To novices this certainly seems the right place to begin. People new to golf want to swing the club, not (in the beginning) read some book or study some diagrams. The initiate has probably swung the club many times, and found that the ball seldom goes where intended. So of course formal teaching should start with "show me how to swing the club." And this is the typical sequence in which "The Swing" is taught.

"The Swing"


Setup (including posture, ball position, and alignment)

Backswing (takeaway)


Follow through

What could possibly be wrong starting out with these all important fundamentals? What could be more basic than the grip? Everyone acknowledges that without a proper grip you can't play the game. And everyone acknowledges that without proper setup you can't hit effective shots. Obviously beginners need to learn the grip and proper setup.

But as a one time golf hacker, and now a student of the game, I can tell you that along with the basic elements of swing mechanics should be taught the fundamentals of ball contact and ball flight.

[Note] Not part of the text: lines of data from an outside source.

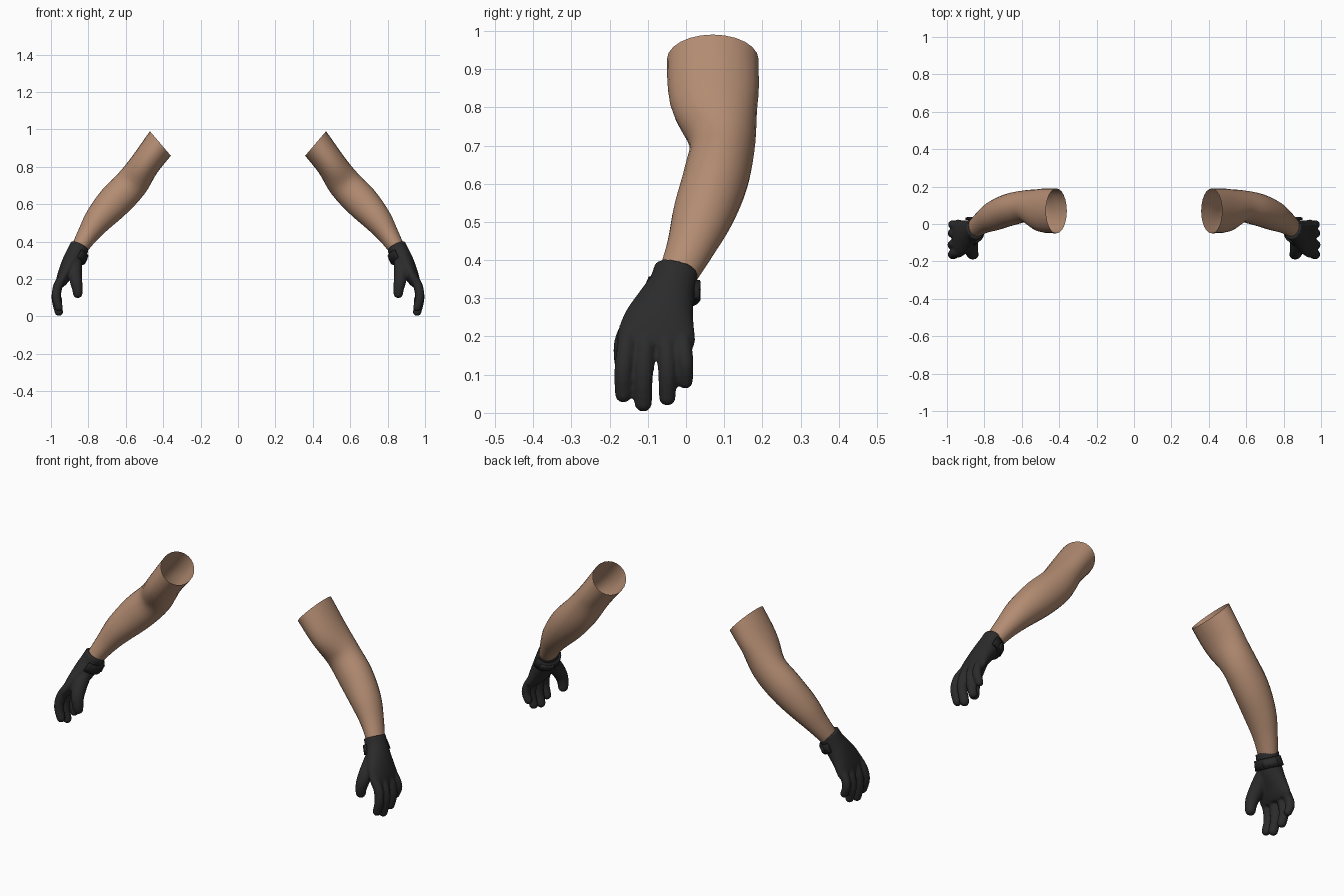
import bpy, bmesh, math
from mathutils import Vector

if "Cube" in bpy.data.objects:
    bpy.data.objects.remove(bpy.data.objects["Cube"])


def material(name, rgb):
    m = bpy.data.materials.new(name)
    m.diffuse_color = (*rgb, 1)
    m.use_nodes = True
    m.node_tree.nodes["Principled BSDF"].inputs["Base Color"].default_value = m.diffuse_color
    return m


SKIN = material("skin", (0.45, 0.262, 0.168))
GLOVE = material("glove_black", (0.024, 0.024, 0.025))
STRAP = material("strap_black", (0.016, 0.016, 0.017))


def catmull(rows, steps):
    """Smoothly interpolate a list of number rows."""
    out = []
    for i in range(len(rows) - 1):
        p0, p1 = rows[max(i - 1, 0)], rows[i]
        p2, p3 = rows[i + 1], rows[min(i + 2, len(rows) - 1)]
        for k in range(steps):
            t = k / steps
            out.append([0.5 * (2 * b + (c - a) * t + (2 * a - 5 * b + 4 * c - d) * t * t
                               + (3 * b - a - 3 * c + d) * t ** 3)
                        for a, b, c, d in zip(p0, p1, p2, p3)])
    out.append(list(rows[-1]))
    return out


def loft(bm, rows, sides=20, steps=4, arc=None, caps=True, start=None):
    """Elliptical loft; rows are x, y, z, half width along y, half thickness."""
    rows = catmull(rows, steps)
    pts = [Vector(r[:3]) for r in rows]
    rings = []
    for i, r in enumerate(rows):
        t = (pts[min(i + 1, len(pts) - 1)] - pts[max(i - 1, 0)]).normalized()
        if start and i < steps:
            t = Vector(start).lerp(t, i / steps).normalized()
        u = Vector((0, 1, 0))
        u = (u - t * u.dot(t)).normalized()
        v = t.cross(u)
        ring = []
        for k in range(sides):
            if arc:
                a = math.radians(arc[0] + (arc[1] - arc[0]) * k / (sides - 1))
            else:
                a = 2 * math.pi * k / sides
            ring.append(bm.verts.new(pts[i] + u * r[3] * math.cos(a) + v * r[4] * math.sin(a)))
        rings.append(ring)
    for a, b in zip(rings, rings[1:]):
        for k in range(sides - 1 if arc else sides):
            n = (k + 1) % sides
            bm.faces.new((a[k], a[n], b[n], b[k]))
    if caps:
        bm.faces.new(rings[0][::-1])
        bm.faces.new(rings[-1])


def digit(bm, path):
    """Finger with a rounded tip; path rows are x, y, z, radius."""
    rows = [(x, y, z, r, r) for x, y, z, r in path]
    a, b = Vector(path[-2][:3]), Vector(path[-1][:3])
    d, r = (b - a).normalized(), path[-1][3]
    for s, w in ((0.5, 0.87), (0.85, 0.53), (1.0, 0.12)):
        rows.append((*(b + d * r * s), r * w, r * w))
    loft(bm, rows, 14, 3)


def finish(bm, name, mat):
    bmesh.ops.recalc_face_normals(bm, faces=bm.faces)
    for f in bm.faces:
        f.smooth = True
    me = bpy.data.meshes.new(name)
    bm.to_mesh(me)
    bm.free()
    me.materials.append(mat)
    ob = bpy.data.objects.new(name, me)
    bpy.context.collection.objects.link(ob)
    return ob


def mirror(ob):
    ob.modifiers.new("mirror", "MIRROR").use_mirror_merge = False


# Bare arms, open at the upper end
bm = bmesh.new()
loft(bm, [
    (.415, .070, .925, .120, .086),
    (.495, .074, .818, .116, .080),
    (.570, .095, .710, .087, .089),
    (.660, .078, .615, .086, .091),
    (.745, .045, .520, .080, .076),
    (.805, .012, .435, .063, .056),
    (.848, -.020, .365, .051, .044),
    (.865, -.030, .335, .045, .040),
], 24, 4, caps=False, start=(.76, 0, -.65))
mirror(finish(bm, "arms", SKIN))

# Gloves: palm, four fingers and thumb fused into one skin
bm = bmesh.new()
loft(bm, [
    (.845, -.024, .377, .059, .053),
    (.866, -.036, .335, .062, .053),
    (.890, -.053, .290, .076, .051),
    (.918, -.070, .240, .094, .042),
    (.940, -.078, .195, .103, .033),
    (.950, -.080, .170, .097, .024),
], 24, 4)
# y at knuckle, y at tip, tip height, radius
for y0, y1, tip, r in ((-.150, -.164, .025, .024), (-.103, -.112, .001, .025),
                       (-.054, -.049, .017, .024), (-.010, -.002, .061, .022)):
    end = tip + r
    digit(bm, [
        (.932, y0, .215, r),
        (.962, y0 * .5 + y1 * .5, .165, r + .001),
        (.972, y1, end + (.165 - end) * .5, r),
        (.958, y1, end, r - .002),
    ])
digit(bm, [(.870, -.070, .300, .036), (.872, -.118, .245, .038),
           (.866, -.153, .190, .034), (.859, -.161, .150, .029),
           (.857, -.160, .124, .026)])
gloves = finish(bm, "gloves", GLOVE)
rm = gloves.modifiers.new("fuse", "REMESH")
rm.mode = "VOXEL"
rm.voxel_size = 0.006
rm.use_smooth_shade = True
sm = gloves.modifiers.new("soften", "SMOOTH")
sm.factor = 0.5
sm.iterations = 4
mirror(gloves)

# Wrist straps around the palm side
bm = bmesh.new()
loft(bm, [
    (.858, -.031, .352, .064, .058),
    (.880, -.041, .310, .072, .060),
], 18, 2, arc=(-165, 15), caps=False)
straps = finish(bm, "wrist_straps", STRAP)
so = straps.modifiers.new("thickness", "SOLIDIFY")
so.thickness = 0.014
so.offset = 0
mirror(straps)

# Buckle tab on the palm side of each strap
bm = bmesh.new()
loft(bm, [
    (.862, -.032, .345, .071, .066),
    (.876, -.039, .317, .077, .067),
], 8, 2, arc=(-75, -15), caps=False)
tabs = finish(bm, "strap_tabs", GLOVE)
so = tabs.modifiers.new("thickness", "SOLIDIFY")
so.thickness = 0.008
so.offset = 0
mirror(tabs)

# Keep hard edges crisp on every part
bpy.ops.object.select_all(action="DESELECT")
for ob in (straps, tabs):
    ob.select_set(True)
    bpy.context.view_layer.objects.active = ob
bpy.ops.object.shade_smooth_by_angle(angle=math.radians(40))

Movement of the ball through space is entirely dependent on rather simple laws of physics. Hit the ball a certain way and it will go in some specific direction, always. The beginning player needs to understand these fundamentals: why a ball goes straight, or left or right, or high or low. Only then can he or she appreciate what the swing is for, and learn from the errant shots that will inevitably occur.

There are four fundamentals of ball contact, and they govern where the ball goes:

That's it. That's all there is, except for environmental factors (wind speed and direction, air pressure [altitude]) and the physical makeup of the golf ball itself). While of concern to top players, environmental factors and ball composition are not germane to improving the novice's game (and are seldom the reason for poor shots in any case). Thus, for practical purposes, the four fundamentals of ball contact will determine the path and distance of EVERY SHOT you take.

Here is one example of 9 different shots referenced to the target line, which is straight down the middle. This graphic is taken from the excellent Dave Tutelman golf site. Note that: